One company I worked at had 9 engineers, 3 QA people, and the only product direction we had came from our CTO on post-it notes. In two years at that company, I shipped one crappy feature that didn’t solve a problem for anyone.
I believe program design is the crux of the 10x programmer.
Productivity isn’t about lines of code; it’s about programs that are easy to modify. It’s about design.
How would you describe the best structures? Brooks says the best structures are faster, smaller, simpler, and cleaner.
A few years ago, I would have said that the best structures are flexible and support future use cases. There’s a term to watch out for – future use cases.
As Brooks points out, engineers working on their second system are particularly vulnerable to this overengineering trap. For these engineers in particular, I like emphasizing smaller and simpler designs. Solve the problem at hand before worrying about future problems that you may never have.
Engineering leaders should strive to reduce maintenance costs by increasing quality.
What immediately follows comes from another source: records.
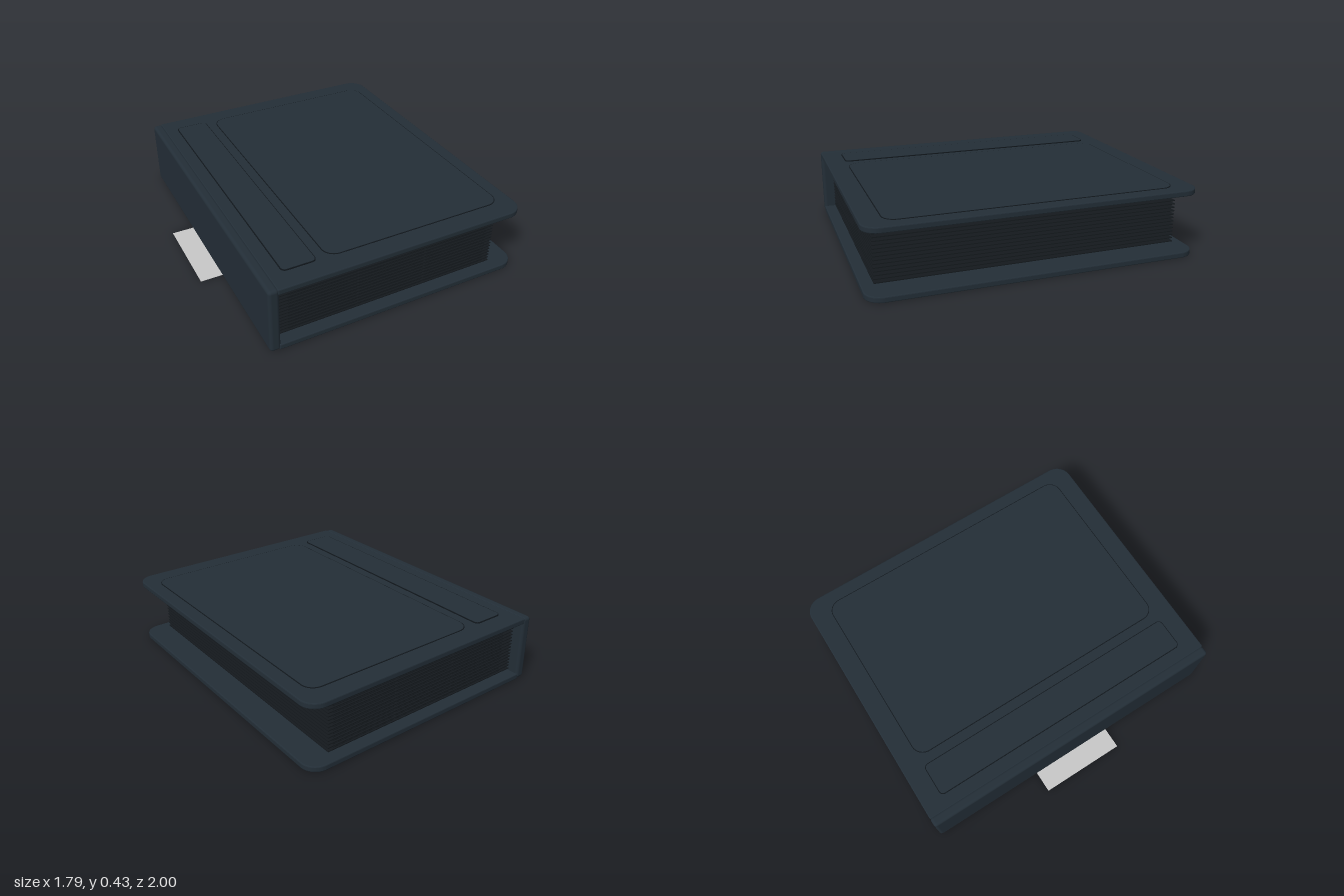
import * as THREE from 'three';
import { RoundedBoxGeometry } from 'three/addons/geometries/RoundedBoxGeometry.js';

const paint = (name, color) => {
  const m = new THREE.MeshStandardMaterial({ color });
  m.name = name;
  return m;
};

// Rectangle with its own radius on the left and right corners
function roundedRect(x0, x1, z, rl, rr) {
  const s = new THREE.Shape();
  s.moveTo(x0 + rl, -z);
  s.lineTo(x1 - rr, -z);
  s.absarc(x1 - rr, -z + rr, rr, -Math.PI / 2, 0);
  s.absarc(x1 - rr, z - rr, rr, 0, Math.PI / 2);
  s.absarc(x0 + rl, z - rl, rl, Math.PI / 2, Math.PI);
  s.absarc(x0 + rl, -z + rl, rl, Math.PI, Math.PI * 1.5);
  return s;
}

// Flat slab lying between y0 and y1
function slab(shape, y0, y1, bevel = 0) {
  const g = new THREE.ExtrudeGeometry(shape, {
    depth: y1 - y0 - 2 * bevel, curveSegments: 10, bevelEnabled: bevel > 0,
    bevelSize: bevel, bevelThickness: bevel, bevelOffset: -bevel, bevelSegments: 2,
  });
  g.rotateX(-Math.PI / 2);
  g.translate(0, y0 + bevel, 0);
  return g;
}

export function createModel() {
  const cover = paint('slate cover', 0x232e37);
  const trim = paint('dark seam', 0x11171c);
  const page = paint('black page', 0x14191d);
  const label = paint('pale label', 0xc8c8c8);

  const model = new THREE.Group();
  model.name = 'binder';
  const add = (name, geometry, material, parent = model) => {
    const mesh = new THREE.Mesh(geometry, material);
    mesh.name = name;
    parent.add(mesh);
    return mesh;
  };

  // Covers and spine
  const board = roundedRect(-0.71, 0.895, 1, 0.01, 0.1);
  add('bottomCover', slab(board, 0, 0.035, 0.006), cover);
  add('topCover', slab(board, 0.387, 0.422, 0.006), cover);
  add('spine', new RoundedBoxGeometry(0.065, 0.422, 2, 3, 0.02), cover).position.set(-0.7325, 0.211, 0);

  // Raised panels on the top cover, each with a dark seam around it
  const panels = [
    ['spinePanel', -0.63, -0.42, 0.03, 0.429],
    ['frontPanel', -0.36, 0.81, 0.08, 0.426],
  ];
  for (const [name, x0, x1, r, top] of panels) {
    add(name + 'Seam', slab(roundedRect(x0, x1, 0.876, r, r), 0.42, top - 0.001), trim);
    add(name, slab(roundedRect(x0 + 0.005, x1 - 0.005, 0.871, r - 0.005, r - 0.005), 0.421, top), cover);
  }

  // Pages, each with a three by three grid of pockets on both faces
  const pages = new THREE.Group();
  pages.name = 'pages';
  model.add(pages);
  const sheetGeo = new THREE.BoxGeometry(1.435, 0.006, 1.86);
  const pocketGeo = new THREE.BoxGeometry(0.43, 0.014, 0.606);
  const count = 16;
  for (let i = 0; i < count; i++) {
    const y = 0.047 + (i * 0.329) / (count - 1);
    add('page', sheetGeo, page, pages).position.set(0.0175, y, 0);
    for (const x of [-0.405, 0.035, 0.48]) {
      for (const z of [-0.617, 0, 0.617]) add('pocket', pocketGeo, page, pages).position.set(x, y, z);
    }
  }

  // Label card sticking out under the spine
  add('labelCard', new THREE.BoxGeometry(0.4, 0.002, 0.545), label).position.set(-0.7, 0.002, 0);

  return model;
}
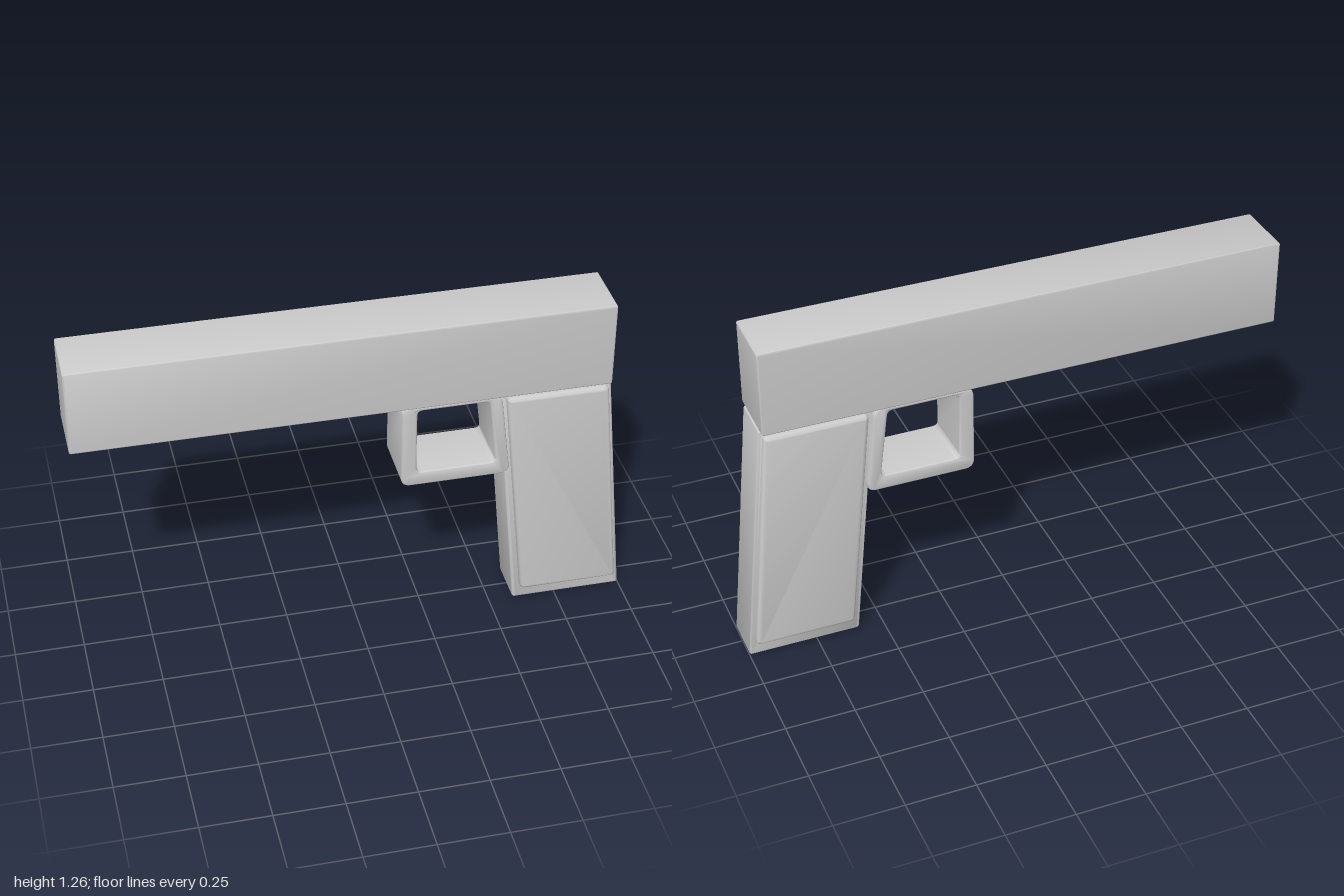
import * as THREE from 'three';
import { toCreasedNormals } from 'three/addons/utils/BufferGeometryUtils.js';

const material = new THREE.MeshStandardMaterial({ color: 0xcccccc });

// Closed outline through the corner points, each corner rounded by r.
function roundedOutline(points, r, Type = THREE.Shape) {
  const path = new Type();
  const corners = points.map(([x, y]) => new THREE.Vector2(x, y));
  const n = corners.length;
  corners.forEach((c, i) => {
    const toward = (p) => p.clone().sub(c).setLength(r).add(c);
    const a = toward(corners[(i + n - 1) % n]);
    const b = toward(corners[(i + 1) % n]);
    if (i === 0) path.moveTo(a.x, a.y);
    else path.lineTo(a.x, a.y);
    path.quadraticCurveTo(c.x, c.y, b.x, b.y);
  });
  path.closePath();
  return path;
}

// Slab with softened edges, filling the outline between z0 and z1.
function slab(name, shape, z0, z1, bevel) {
  const geometry = new THREE.ExtrudeGeometry(shape, {
    depth: z1 - z0 - 2 * bevel,
    bevelEnabled: true,
    bevelSize: bevel,
    bevelThickness: bevel,
    bevelOffset: -bevel,
    bevelSegments: 4,
    curveSegments: 6,
  });
  geometry.translate(0, 0, z0 + bevel);
  const mesh = new THREE.Mesh(toCreasedNormals(geometry, 0.7), material);
  mesh.name = name;
  return mesh;
}

export function createModel() {
  const group = new THREE.Group();
  group.name = 'blockPistol';

  // Long top block
  const slide = roundedOutline([[-1, 0.935], [0.905, 0.935], [0.905, 1.257], [-1, 1.257]], 0.008);
  group.add(slab('slide', slide, -0.115, 0.115, 0.006));

  // Slanted grip core
  const grip = roundedOutline([[0.59, 0], [1, 0], [0.91, 0.94], [0.503, 0.94]], 0.01);
  group.add(slab('grip', grip, -0.087, 0.087, 0.01));

  // Raised panel on each side of the grip
  const panel = roundedOutline([[0.613, 0.055], [0.977, 0.055], [0.897, 0.922], [0.527, 0.922]], 0.018);
  group.add(slab('leftGripPanel', panel, 0.065, 0.115, 0.016));
  group.add(slab('rightGripPanel', panel, -0.115, -0.065, 0.016));

  // Trigger guard frame
  const guard = roundedOutline([[0.15, 0.605], [0.547, 0.605], [0.508, 0.94], [0.15, 0.94]], 0.035);
  guard.holes.push(
    roundedOutline([[0.205, 0.66], [0.494, 0.66], [0.462, 0.922], [0.205, 0.922]], 0.02, THREE.Path));
  group.add(slab('triggerGuard', guard, -0.112, 0.112, 0.008));

  return group;
}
However there is usually a minimum of around 40% of effort that will be spent on maintenance.
Knowing that 40% of your team’s time will be spent on maintenance, Engineering Managers and Tech Leads should account for maintenance time during planning and estimation. Build refactoring and bug fixing into your team’s regular workflow, weaved in with new feature development.
When the first delivery date is missed, your team feels guilty. After the second or third missed delivery, morale is in the pits. Now you’re on a death march.
The remedy to repeatedly missed deadlines and resetting morale includes a combination of steps:
Remove unused features as quickly as you add them. Regularly prune your product of clutter to avoid a bad user experience. Doing so will also reduce the cognitive load of your engineering team, which is tasked with maintaining all features regardless of usage.
As a developer builds their first system, they come up with idea after idea to implement next time. The first system remains small, perhaps a bit hacky, but functional.
When it comes time to build the second system, the engineer has a backlog of ideas to pull from. They focus on reusability and modularity over meeting customer needs. Pragmatism is thrown out the window in favor of perfection. Target dates are missed and ultimately the engineering team is left with a codebase so abstract that it does not fit the problem at hand.
Realistically, building an overly complex system and regretting it later is a right of passage for software engineers. Engineering Managers should know this and be on the lookout for developers falling prey to these premature optimization traps.